However, there had been problems in the past when he reduced the dosage or stopped taking his medication altogether. He had been admitted to hospital several times, once after calling his mother a devil and once after walking in front of a bus in a bid to kill himself.

He said Ford lived with his mother in West Lane, Templeton, near Narberth, and in May of this year they travelled to Cornwall to visit relatives.

Ford understood his illness and telephoned his mental health worker to say he was "stressed."

His condition deteriorated and on the way back to Templeton he became lost.

On May 16th he telephoned police to say he thought he had committed a rape in either Swansea or Cornwall, although no such crime had been reported.

Two police officers went to his home and he told them he was "stressed." His mother assured them Ford had never assaulted her.

Pembrokeshire social services were contacted and a mental health crisis team visited the house. They left after agreeing to return the following day.

At around 4.30pm Mrs Ford telephoned her daughter, Elizabeth, to say Ford was being aggressive and that he wanted to smoke in the house, which she had banned.

Elizabeth Ford telephoned the crisis team and said she thought the situation was deteriorating.

At around 9.30pm Ford rang his sister and said, "I've got some bad news because I'm going to prison. There's more bad news. Mum's dead.

"She's in the kitchen, on the floor. She would not let me smoke in the house and so I killed her."

When police found her body, she had been stabbed nine times and her throat had been slashed.

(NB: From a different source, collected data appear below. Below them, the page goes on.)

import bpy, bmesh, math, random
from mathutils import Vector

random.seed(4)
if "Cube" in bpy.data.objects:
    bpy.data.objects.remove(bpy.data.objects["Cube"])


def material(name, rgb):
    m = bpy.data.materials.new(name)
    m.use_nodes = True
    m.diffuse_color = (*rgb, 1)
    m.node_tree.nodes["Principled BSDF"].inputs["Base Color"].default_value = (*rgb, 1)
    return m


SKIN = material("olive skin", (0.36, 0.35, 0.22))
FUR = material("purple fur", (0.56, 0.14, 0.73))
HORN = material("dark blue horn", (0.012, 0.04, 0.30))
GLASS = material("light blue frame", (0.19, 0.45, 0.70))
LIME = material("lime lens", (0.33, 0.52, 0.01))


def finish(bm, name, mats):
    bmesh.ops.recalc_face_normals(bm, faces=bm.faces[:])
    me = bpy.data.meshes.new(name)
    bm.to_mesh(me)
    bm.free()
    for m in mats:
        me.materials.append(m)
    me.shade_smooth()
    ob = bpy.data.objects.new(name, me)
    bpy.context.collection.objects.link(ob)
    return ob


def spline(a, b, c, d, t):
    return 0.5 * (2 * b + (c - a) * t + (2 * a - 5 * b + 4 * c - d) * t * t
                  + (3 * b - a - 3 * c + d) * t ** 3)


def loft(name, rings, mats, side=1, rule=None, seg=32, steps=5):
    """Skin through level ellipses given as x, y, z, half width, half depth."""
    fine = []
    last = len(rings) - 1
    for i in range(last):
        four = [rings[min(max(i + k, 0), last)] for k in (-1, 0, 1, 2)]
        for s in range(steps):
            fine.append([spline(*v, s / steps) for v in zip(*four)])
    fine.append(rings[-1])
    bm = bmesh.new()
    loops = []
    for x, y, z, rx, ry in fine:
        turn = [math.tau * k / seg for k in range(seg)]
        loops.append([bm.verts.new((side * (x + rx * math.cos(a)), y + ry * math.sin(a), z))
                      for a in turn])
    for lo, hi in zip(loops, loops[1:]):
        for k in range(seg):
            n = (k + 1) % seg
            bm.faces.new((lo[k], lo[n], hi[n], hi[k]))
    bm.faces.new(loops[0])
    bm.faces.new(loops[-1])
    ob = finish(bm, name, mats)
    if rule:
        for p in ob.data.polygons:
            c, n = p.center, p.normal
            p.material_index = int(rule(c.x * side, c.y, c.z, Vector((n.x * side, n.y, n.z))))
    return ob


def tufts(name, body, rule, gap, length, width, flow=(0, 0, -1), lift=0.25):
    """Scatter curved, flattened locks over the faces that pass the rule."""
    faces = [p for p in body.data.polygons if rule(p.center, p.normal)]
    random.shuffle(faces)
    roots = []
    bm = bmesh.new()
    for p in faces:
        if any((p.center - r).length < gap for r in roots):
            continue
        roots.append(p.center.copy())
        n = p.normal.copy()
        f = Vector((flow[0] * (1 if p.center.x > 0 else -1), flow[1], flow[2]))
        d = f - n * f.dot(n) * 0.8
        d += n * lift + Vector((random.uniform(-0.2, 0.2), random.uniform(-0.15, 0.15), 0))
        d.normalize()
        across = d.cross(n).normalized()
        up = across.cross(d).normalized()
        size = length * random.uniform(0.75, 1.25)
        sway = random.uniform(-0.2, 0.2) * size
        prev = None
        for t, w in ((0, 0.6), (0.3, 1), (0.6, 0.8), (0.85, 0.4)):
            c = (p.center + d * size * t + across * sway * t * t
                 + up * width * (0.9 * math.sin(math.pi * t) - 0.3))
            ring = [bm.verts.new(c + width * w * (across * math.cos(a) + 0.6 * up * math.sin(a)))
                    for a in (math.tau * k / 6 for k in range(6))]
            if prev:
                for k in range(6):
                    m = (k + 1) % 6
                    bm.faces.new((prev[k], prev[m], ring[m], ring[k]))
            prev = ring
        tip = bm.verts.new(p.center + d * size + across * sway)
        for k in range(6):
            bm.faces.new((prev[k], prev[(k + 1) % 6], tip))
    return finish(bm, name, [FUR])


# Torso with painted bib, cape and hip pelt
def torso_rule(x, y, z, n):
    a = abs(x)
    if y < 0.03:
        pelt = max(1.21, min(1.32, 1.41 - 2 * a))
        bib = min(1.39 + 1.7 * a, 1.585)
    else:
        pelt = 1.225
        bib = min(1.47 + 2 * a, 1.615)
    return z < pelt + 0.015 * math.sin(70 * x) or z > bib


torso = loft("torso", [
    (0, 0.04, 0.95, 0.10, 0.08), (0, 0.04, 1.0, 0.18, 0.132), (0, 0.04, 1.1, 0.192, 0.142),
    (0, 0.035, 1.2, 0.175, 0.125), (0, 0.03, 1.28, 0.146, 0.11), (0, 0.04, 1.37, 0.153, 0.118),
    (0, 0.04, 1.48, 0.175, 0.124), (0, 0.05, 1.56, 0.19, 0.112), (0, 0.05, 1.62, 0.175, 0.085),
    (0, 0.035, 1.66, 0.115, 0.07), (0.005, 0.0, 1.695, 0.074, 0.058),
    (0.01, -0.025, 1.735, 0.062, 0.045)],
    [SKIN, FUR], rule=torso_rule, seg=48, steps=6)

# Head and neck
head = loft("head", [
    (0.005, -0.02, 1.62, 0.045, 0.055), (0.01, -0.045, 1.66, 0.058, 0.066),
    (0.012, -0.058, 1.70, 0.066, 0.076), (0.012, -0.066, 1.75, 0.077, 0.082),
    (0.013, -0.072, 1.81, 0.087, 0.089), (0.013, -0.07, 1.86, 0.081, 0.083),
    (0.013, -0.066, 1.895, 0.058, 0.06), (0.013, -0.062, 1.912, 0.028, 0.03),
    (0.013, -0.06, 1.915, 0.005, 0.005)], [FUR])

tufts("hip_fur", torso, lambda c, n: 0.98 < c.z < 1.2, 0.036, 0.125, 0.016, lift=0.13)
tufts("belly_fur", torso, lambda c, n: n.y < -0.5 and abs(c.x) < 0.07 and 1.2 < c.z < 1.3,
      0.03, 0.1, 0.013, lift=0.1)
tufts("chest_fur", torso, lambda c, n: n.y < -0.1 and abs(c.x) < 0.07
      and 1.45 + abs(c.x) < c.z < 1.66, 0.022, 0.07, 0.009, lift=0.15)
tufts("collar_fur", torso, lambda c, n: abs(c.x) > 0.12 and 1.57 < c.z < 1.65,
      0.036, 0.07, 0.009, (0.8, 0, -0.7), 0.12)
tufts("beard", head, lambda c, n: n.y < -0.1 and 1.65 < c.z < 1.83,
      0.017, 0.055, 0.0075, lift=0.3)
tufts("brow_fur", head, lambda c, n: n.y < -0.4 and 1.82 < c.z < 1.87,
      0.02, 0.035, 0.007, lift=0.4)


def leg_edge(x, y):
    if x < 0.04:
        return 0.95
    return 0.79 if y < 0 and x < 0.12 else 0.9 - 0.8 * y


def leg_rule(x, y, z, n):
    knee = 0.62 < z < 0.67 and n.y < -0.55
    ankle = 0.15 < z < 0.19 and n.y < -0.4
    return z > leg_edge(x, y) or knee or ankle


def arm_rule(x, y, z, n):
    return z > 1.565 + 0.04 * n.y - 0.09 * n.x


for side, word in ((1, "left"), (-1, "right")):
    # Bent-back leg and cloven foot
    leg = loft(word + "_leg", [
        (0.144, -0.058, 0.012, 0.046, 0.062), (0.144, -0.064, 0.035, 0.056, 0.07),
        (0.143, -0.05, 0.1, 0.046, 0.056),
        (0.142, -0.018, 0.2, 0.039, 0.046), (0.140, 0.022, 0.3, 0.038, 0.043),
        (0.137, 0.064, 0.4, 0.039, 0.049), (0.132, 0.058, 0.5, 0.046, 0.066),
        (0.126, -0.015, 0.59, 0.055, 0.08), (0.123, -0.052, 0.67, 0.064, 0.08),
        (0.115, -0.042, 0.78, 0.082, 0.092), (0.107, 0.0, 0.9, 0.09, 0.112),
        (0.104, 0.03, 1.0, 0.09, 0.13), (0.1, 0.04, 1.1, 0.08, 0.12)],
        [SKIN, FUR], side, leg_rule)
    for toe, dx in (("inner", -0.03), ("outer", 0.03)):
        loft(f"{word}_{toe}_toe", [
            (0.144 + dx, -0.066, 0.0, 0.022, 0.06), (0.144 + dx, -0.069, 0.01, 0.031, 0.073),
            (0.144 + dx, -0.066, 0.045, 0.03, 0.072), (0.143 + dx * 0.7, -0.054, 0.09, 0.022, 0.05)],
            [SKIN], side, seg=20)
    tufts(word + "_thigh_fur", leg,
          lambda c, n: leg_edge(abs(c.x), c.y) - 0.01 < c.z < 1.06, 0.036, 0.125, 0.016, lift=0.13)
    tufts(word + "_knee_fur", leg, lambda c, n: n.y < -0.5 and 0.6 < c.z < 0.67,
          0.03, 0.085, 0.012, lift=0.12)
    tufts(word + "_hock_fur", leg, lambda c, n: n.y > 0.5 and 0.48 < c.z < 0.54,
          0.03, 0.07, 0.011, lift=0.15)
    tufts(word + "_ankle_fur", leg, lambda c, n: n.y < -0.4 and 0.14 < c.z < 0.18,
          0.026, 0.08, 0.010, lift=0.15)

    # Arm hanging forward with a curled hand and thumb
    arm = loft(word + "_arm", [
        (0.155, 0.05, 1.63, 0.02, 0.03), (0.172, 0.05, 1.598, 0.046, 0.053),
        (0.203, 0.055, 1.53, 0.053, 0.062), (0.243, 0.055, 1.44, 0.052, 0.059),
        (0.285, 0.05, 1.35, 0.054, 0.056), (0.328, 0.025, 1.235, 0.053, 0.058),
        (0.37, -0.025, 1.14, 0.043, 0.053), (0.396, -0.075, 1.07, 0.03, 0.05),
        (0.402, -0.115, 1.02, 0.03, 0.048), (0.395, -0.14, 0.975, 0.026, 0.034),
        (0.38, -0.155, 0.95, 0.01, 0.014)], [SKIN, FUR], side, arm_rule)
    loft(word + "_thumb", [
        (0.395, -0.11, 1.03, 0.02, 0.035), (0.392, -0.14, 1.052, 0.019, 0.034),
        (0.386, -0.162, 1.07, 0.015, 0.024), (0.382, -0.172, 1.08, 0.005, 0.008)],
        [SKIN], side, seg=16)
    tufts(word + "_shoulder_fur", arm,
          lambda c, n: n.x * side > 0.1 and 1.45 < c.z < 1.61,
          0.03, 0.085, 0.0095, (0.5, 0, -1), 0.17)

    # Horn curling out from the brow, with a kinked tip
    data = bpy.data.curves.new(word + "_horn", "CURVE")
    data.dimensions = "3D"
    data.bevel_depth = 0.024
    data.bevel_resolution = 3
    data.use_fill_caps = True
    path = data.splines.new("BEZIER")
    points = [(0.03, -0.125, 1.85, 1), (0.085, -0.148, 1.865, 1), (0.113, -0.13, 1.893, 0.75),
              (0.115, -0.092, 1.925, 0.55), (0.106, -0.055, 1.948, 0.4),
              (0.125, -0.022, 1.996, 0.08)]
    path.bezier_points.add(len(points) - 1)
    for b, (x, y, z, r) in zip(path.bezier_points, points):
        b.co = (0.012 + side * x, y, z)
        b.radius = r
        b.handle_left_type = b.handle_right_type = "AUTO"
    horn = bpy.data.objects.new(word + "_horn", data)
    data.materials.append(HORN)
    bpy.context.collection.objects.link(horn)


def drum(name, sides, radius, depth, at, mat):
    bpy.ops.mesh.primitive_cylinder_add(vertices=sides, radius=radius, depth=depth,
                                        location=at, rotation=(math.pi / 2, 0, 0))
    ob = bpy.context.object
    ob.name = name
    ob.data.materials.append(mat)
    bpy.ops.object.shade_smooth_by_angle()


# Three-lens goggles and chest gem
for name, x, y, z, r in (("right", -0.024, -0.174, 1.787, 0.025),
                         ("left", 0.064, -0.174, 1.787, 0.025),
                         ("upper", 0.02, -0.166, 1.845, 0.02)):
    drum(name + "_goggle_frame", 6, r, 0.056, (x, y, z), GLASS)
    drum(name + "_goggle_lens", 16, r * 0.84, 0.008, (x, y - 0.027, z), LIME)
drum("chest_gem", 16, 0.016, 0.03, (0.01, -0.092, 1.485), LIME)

Ford was found in a bedroom. He had taken various tablets but none of them could have killed him.

Ford told the police, "It annoyed me that she would not let me smoke... She was still alive so I slit her throat."

During interviews he said he had wanted to complete his "journey through life" by killing his mother and then himself.

Ford's barrister, Greg Taylor QC, said Ford had graduated in engineering and had been perfectly normal until the age of 24.

Psychiatrist Dr John Sandford said it would take "a long, long time" to bring his condition under control.

Mr Justice Williams said the case was "a tragedy for everybody".

"The manner of her killing will haunt her family," he added.

He said it was necessary to protect the public and that Ford will not be released until he is "fit to be released".

After hearing that Ford had more than £87,000 in savings, as well as investments, he ordered him to pay his own defence costs.